“The Self seems to move, but is ever still.
He seems far away, but is ever near.
He is within all, and he transcends all.”
This short verse contains seeming paradoxes but points us to the reality of God and the Self, right here and now. What I take from this verse is that we have chosen to enter this dance of Maya and to become wrapped up in illusion. God is closer than our breath and we can touch him, right now, through stillness.
“The face of truth is hidden by your orb
Of gold, O sun. May you remove your orb
So that I, who adore the true, may see
The glory of truth. O nourishing sun,
Solitary traveler controller,
Source of life for all creatures, spread your light
And subdue your dazzling splendor
So that I may see your blessed Self
Even that very self am I!”

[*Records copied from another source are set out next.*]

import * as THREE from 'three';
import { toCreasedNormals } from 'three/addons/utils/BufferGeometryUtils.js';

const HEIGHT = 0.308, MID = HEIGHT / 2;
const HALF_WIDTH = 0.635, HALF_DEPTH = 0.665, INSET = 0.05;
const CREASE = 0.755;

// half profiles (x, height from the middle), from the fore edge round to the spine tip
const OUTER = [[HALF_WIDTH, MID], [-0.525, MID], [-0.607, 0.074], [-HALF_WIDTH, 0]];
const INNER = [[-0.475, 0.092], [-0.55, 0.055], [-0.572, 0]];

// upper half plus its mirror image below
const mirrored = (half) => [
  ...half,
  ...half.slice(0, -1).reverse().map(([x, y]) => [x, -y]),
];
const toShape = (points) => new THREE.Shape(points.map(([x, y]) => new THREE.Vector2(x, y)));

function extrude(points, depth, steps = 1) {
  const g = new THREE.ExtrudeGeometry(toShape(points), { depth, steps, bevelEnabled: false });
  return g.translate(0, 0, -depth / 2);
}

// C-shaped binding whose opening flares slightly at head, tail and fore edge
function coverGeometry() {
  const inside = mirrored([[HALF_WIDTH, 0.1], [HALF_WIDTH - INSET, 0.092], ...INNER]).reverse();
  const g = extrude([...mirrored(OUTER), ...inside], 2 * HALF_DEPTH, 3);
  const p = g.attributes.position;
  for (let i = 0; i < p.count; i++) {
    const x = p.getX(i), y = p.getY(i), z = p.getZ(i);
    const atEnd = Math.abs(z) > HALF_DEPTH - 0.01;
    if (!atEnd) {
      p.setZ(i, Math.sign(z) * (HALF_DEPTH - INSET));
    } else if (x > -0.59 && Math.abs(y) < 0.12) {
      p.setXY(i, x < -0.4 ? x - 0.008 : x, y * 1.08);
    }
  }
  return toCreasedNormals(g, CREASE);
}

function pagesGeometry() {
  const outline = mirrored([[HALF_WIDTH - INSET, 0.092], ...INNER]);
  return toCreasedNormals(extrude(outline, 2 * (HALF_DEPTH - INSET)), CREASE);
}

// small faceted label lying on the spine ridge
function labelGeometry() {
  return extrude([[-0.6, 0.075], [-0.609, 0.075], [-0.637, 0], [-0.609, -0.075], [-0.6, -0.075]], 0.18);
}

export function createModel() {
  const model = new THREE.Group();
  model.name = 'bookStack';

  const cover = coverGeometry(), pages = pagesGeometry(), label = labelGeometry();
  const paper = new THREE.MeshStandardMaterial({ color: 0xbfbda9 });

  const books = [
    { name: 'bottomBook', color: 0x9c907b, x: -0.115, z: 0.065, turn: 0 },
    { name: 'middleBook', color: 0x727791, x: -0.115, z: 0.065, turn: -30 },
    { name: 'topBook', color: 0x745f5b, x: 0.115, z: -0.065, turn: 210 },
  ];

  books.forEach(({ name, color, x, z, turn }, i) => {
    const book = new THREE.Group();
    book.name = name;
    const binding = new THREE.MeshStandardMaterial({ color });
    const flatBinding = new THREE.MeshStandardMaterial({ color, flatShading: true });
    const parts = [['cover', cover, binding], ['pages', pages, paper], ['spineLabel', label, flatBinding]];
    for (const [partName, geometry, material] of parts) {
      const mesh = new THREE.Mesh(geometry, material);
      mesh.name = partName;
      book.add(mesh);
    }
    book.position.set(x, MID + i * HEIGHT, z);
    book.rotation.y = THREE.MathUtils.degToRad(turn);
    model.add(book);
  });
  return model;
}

I love this verse because the rest of this Upanishad is very direct and clear, yet this verse uses some subtle imagery. It seems to be using the sun as a metaphor for God and implying that the brilliance of the sun (God) is so dazzling that we cannot see beyond its appearance to the truth.
“O god of fire, lead us by the good path
To eternal joy. You know all our deeds.
Deliver us from evil, we who bow
And pray again and again.”
This is the final verse of the Isha Upanishad. It equates God with the transformative element of fire, calling for us to be purified and delivered from evil. It tells us that nothing can be hidden from God and calls for us to offer ourselves in supplication to God not once, but again and again. Only through this continuous offering of ourselves to God will we be delivered from illusion and united with our Creator. We must choose the good path again and again in order to reach eternal joy (enlightenment and unity with God).
Written by Charlie